The air is warm but Lake Superior remains cold. The beach is empty except for my wife and dogs. Behind me is a lighthouse - brick red with a snow white top. It has watched over this place for hundreds of years. I step into the cool water and question myself about going deeper. I hear the waves gently lapping against the shore. It seems to call to me and I continue.
At swimming depth I can count the sedimentary lines on the boulders below. The water, rich with minerals, leaves my skin feeling clean. I stay in the lake until I can no longer stand the cold. When I leave, a feeling of correctness and a sensation of being grounded washes over me. The lake’s vastness creates a gravity that drags me in and forces a balanced perspective. To the lake, my lifetime is a blink of an eye barely registered.
My phone rings, interrupting my memory. “Hey, it’s Jonathan (Windy City Spinoni), Primo passed and I’m headed to Madison to meet Jordy Jordahl for the necropsy”. Primo was getting older but his passing was sudden and unexpected. Primo was not only the workhorse of an avid duck hunter but also a beloved family member.
I know all too well the utter devastation that remains when a good dog’s time has come. Those feelings rush in addition to a selfish feeling of disappointment. I wanted to watch the extolled dog work. Having only recently met Jordy and Primo, that opportunity was gone. I would now only hear stories in the calm moments between ducks.
I was worried. Primo was billed as first string in the upcoming season. Primo’s backup, Rupert, was tagging along to learn the ropes and gain valuable exposure. I had little duck hunting experience and the thought of taking on the Mississippi River felt a little overwhelming. Relying on Jordy’s experience, I committed to the hunt.
“Here is the plan… I think we should be up around 2:30 a.m. …” Jordy explains as we pack up the boats in preparation for the morning. It’s after dark and I am tired just thinking about it. But I’m also excited. The Mississippi River runs deep in American folklore and I had the opportunity to witness it from the hull of a flat bottomed duck boat.
When we arrive at a launch point near Pool #9 of Upper Mississippi River National Wildlife Refuge, the Armistice Day darkness is broken only by headlamps and trailer lights. We hurriedly get the boats ready and depart. I am to helm the second boat and stick close to Jordy as we weave our way through the sloughs. Pulling the cord on the outboard engine at full choke, the engine sputters and dies. Half choke, the engine feels muted as I let it warm for a minute or two. Full choke, the engine revs to life seeming eager for the morning hunt.
I reverse away from the ramp turning to the port side 25 yards behind Jordy. I turn the throttle ready to head up river. The boat lurches forward and dies. Jordy begins to pull away as the current turns us toward the starboard side. I pull the rope… nothing. Half choke, nothing. Full choke, the engine sputters and my life preserver twists, wrapping me up like a straight jacket. I fumble for the buckles and remove it. One, two, three pulls and the engine sputters to life ready to stall. Half choke, it rumbles, a little throttle, it revs then sputters. Choke off, throttle, the bow jumps while I turn hard port and close the distance to Jordy’s boat now barely visible.
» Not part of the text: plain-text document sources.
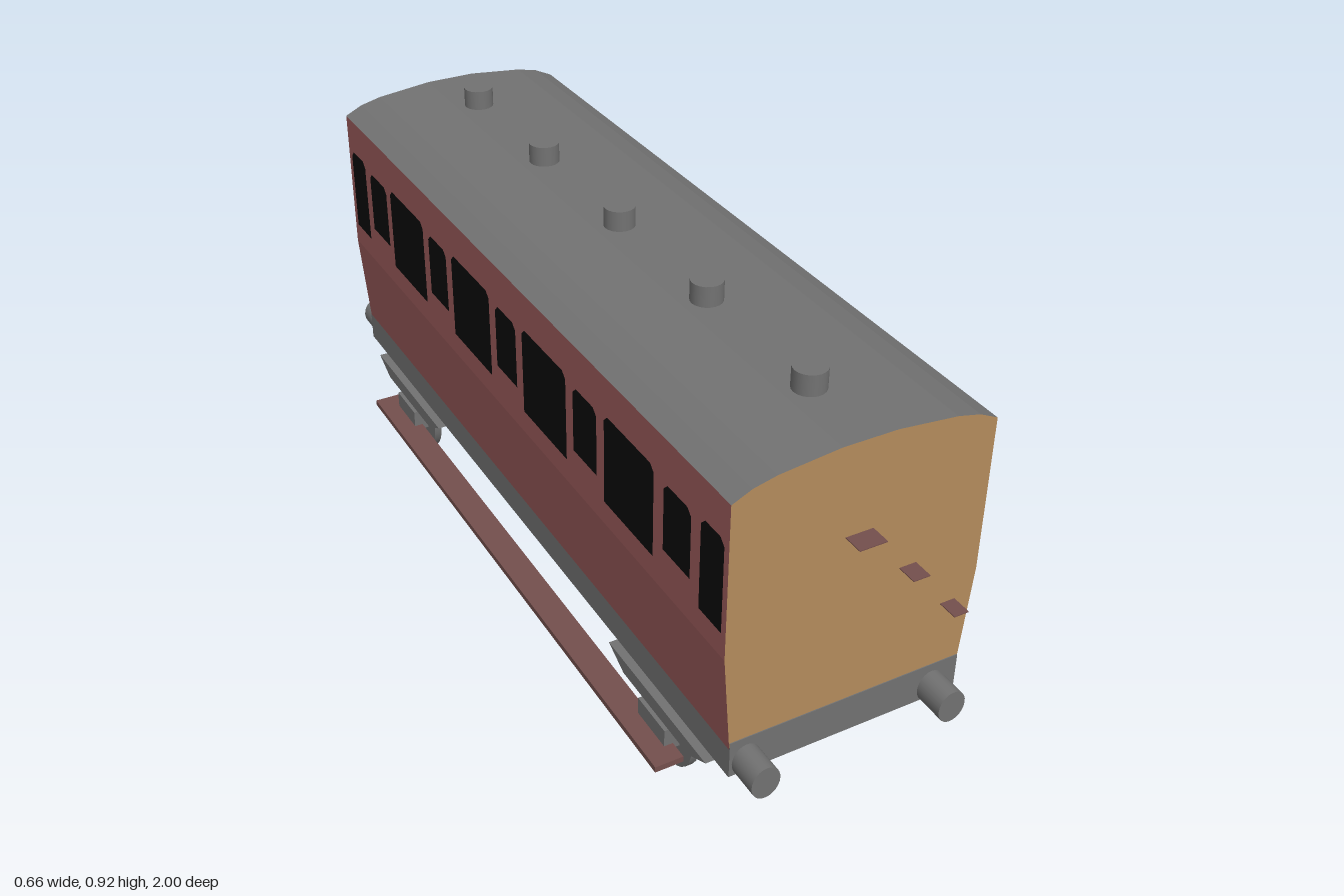
import * as THREE from 'three';

const mat = (name, color, extra = {}) => {
  const m = new THREE.MeshStandardMaterial({ color, ...extra });
  m.name = name;
  return m;
};

export function createModel() {
  const group = new THREE.Group();
  group.name = 'railwayCarriage';
  const brown = mat('brownPaint', 0xb48c5c);
  const red = mat('redPaint', 0x9a5a5a);
  const grey = mat('greyMetal', 0x727272);
  const black = mat('blackGlass', 0x0b0b0b);
  const maroon = mat('stepWood', 0x744f4d);
  const L = 0.927; // half length of the body

  const add = (name, geo, material, x = 0, y = 0, z = 0) => {
    const m = new THREE.Mesh(geo, material);
    m.name = name;
    m.position.set(x, y, z);
    group.add(m);
    return m;
  };
  const box = (name, material, x0, x1, y0, y1, z0, z1) =>
    add(name, new THREE.BoxGeometry(x1 - x0, y1 - y0, z1 - z0), material,
      (x0 + x1) / 2, (y0 + y1) / 2, (z0 + z1) / 2);

  // Flat panels swept along z; points run anticlockwise seen from the front
  const sweep = (name, pts, material) => {
    const v = [];
    for (let i = 0; i < pts.length - 1; i++) {
      const [ax, ay] = pts[i], [bx, by] = pts[i + 1];
      v.push(ax, ay, L, ax, ay, -L, bx, by, -L, ax, ay, L, bx, by, -L, bx, by, L);
    }
    const g = new THREE.BufferGeometry();
    g.setAttribute('position', new THREE.Float32BufferAttribute(v, 3));
    g.computeVertexNormals();
    add(name, g, material);
  };

  // Body shell: two walls, arched roof and two ends
  const wall = [[0.266, 0.25], [0.285, 0.48], [0.285, 0.83]];
  const roofHalf = [[0.285, 0.83], [0.243, 0.85], [0.192, 0.862], [0.06, 0.876]];
  const flip = (pts) => pts.map(([x, y]) => [-x, y]).reverse();
  const roof = [...roofHalf, ...flip(roofHalf)];
  sweep('rightWall', wall, brown);
  sweep('leftWall', flip(wall), red);
  sweep('roof', roof, grey);
  const outline = [...wall, ...roof.slice(1), ...flip(wall).slice(1)];
  const endGeo = new THREE.ShapeGeometry(new THREE.Shape(outline.map((p) => new THREE.Vector2(...p))));
  add('frontEnd', endGeo, brown, 0, 0, L);
  add('backEnd', endGeo, brown, 0, 0, -L).rotation.y = Math.PI;

  // Underframe and buffer beams
  box('underframe', grey, -0.266, 0.266, 0.18, 0.25, -L, L);
  for (const s of [1, -1]) {
    add('bufferBeam', new THREE.BoxGeometry(0.532, 0.086, 0.004), grey, 0, 0.224, s * L);
    for (const x of [-0.228, 0.205]) {
      const buffer = add('buffer', new THREE.CylinderGeometry(1, 1, 0.08, 24), grey, x, 0.211, s * 0.96);
      buffer.rotation.x = Math.PI / 2;
      buffer.scale.set(0.032, 1, 0.038);
    }
    // Small footholds stepping up each end
    for (const [x0, x1, y] of [[-0.037, 0.024, 0.67], [0.095, 0.133, 0.55], [0.206, 0.24, 0.42]]) {
      box('endStep', maroon, x0, x1, y - 0.001, y + 0.001,
        s > 0 ? L : -L - 0.045, s > 0 ? L + 0.045 : -L);
    }
  }

  // Windows with clipped top corners: [z from, z to]; narrow ones are shorter
  const tall = [[0.834, 0.914], [0.464, 0.662], [0.094, 0.298], [-0.276, -0.072], [-0.646, -0.442], [-0.903, -0.812]];
  const short = [[0.7, 0.8], [0.33, 0.432], [-0.04, 0.062], [-0.41, -0.308], [-0.78, -0.673]];
  const addWindow = (z0, z1, y0, y1) => {
    const h = (z1 - z0) / 2, c = 0.014;
    const shape = new THREE.Shape([[-h, y0], [h, y0], [h, y1 - c], [h - c, y1], [c - h, y1], [-h, y1 - c]]
      .map((p) => new THREE.Vector2(...p)));
    const geo = new THREE.ShapeGeometry(shape);
    for (const s of [1, -1]) {
      add('window', geo, black, s * 0.287, 0, (z0 + z1) / 2).rotation.y = s * Math.PI / 2;
    }
  };
  tall.forEach(([a, b]) => addWindow(a, b, 0.537, 0.746));
  short.forEach(([a, b]) => addWindow(a, b, 0.58, 0.735));

  // Roof vents
  for (let i = -2; i <= 2; i++) {
    add('roofVent', new THREE.CylinderGeometry(0.035, 0.035, 0.055, 20), grey, -0.004, 0.895, i * 0.368);
  }

  // Running gear
  const springShape = new THREE.Shape([[-0.2, 0.166], [-0.135, 0.132], [0.135, 0.132], [0.2, 0.166]]
    .map((p) => new THREE.Vector2(...p)));
  const springGeo = new THREE.ExtrudeGeometry(springShape, { depth: 0.031, bevelEnabled: false });
  springGeo.translate(0, 0, -0.0155);
  for (const z of [0.665, -0.65]) {
    add('axle', new THREE.CylinderGeometry(0.013, 0.013, 0.4, 12), grey, 0, 0.094, z).rotation.z = Math.PI / 2;
    for (const s of [1, -1]) {
      add('wheel', new THREE.CylinderGeometry(0.102, 0.102, 0.018, 28), grey, s * 0.242, 0.102, z)
        .rotation.z = Math.PI / 2;
      add('spring', springGeo, grey, s * 0.263, 0, z).rotation.y = Math.PI / 2;
      add('axleBox', new THREE.BoxGeometry(0.037, 0.055, 0.11), grey, s * 0.269, 0.104, z);
    }
  }

  // Long footboards
  for (const s of [1, -1]) {
    add('footboard', new THREE.BoxGeometry(0.065, 0.014, 1.52), maroon, s * 0.2995, 0.083, 0.003);
  }
  return group;
}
We race against the sun as we set up the decoys. We work fast as I experience the river illuminated by my headlamp, one decoy at a time. With the work finished, we settle into the boat and await sunrise. Rupert, like he had been there a hundred times, sits next to me calmly awaiting the ducks.
As the sun rises, I try to take in the full sensation of the river. This place has a gravity, familiar but different from the lake. I watch barely visible diver ducks skim the water. I hear a professional guide calling in the distance. I smell cold, shallow, murky water. As I am drawn into the river’s trance Jordy points out a bald eagle gliding along the river…
“So Primo goes out for the retrieve and it’s far enough that I am concerned but confident,” Jordy whispers. “The bird was crippled and all I can think is that it’s going to dive and Primo was going to take the eagle to his head. It’s those things you never forget.”
For a moment, I’m saddened because I realize that the story of my first Mississippi duck hunt will outlive my own dog. But I am also determined. Determined to seek out these experiences and find the places that have a life of their own. Happy because I know the adversity of this challenge will create memories. Memories that will out live Rupert and, if I am a good enough storyteller, out live myself.
We finish the day with a few birds, but nothing to write home about. To me, the bird count is immaterial. I left with a newfound respect for the Mississippi and a new perspective on my hunting goals. The Mississippi taught me not to look for success in limits, numbers or any other material measure. I will know success when I learn new meaning in what it means to be a hunter… a human.
You can be sure, that the day will come when I will think of a sunrise over the Mississippi with Rupert at my side, his determined eyes scanning the sky for ducks. I’ll be sad for a moment. Then I’ll remember that he was the impetus for this trip, and all my other truly great stories, and I will be happy.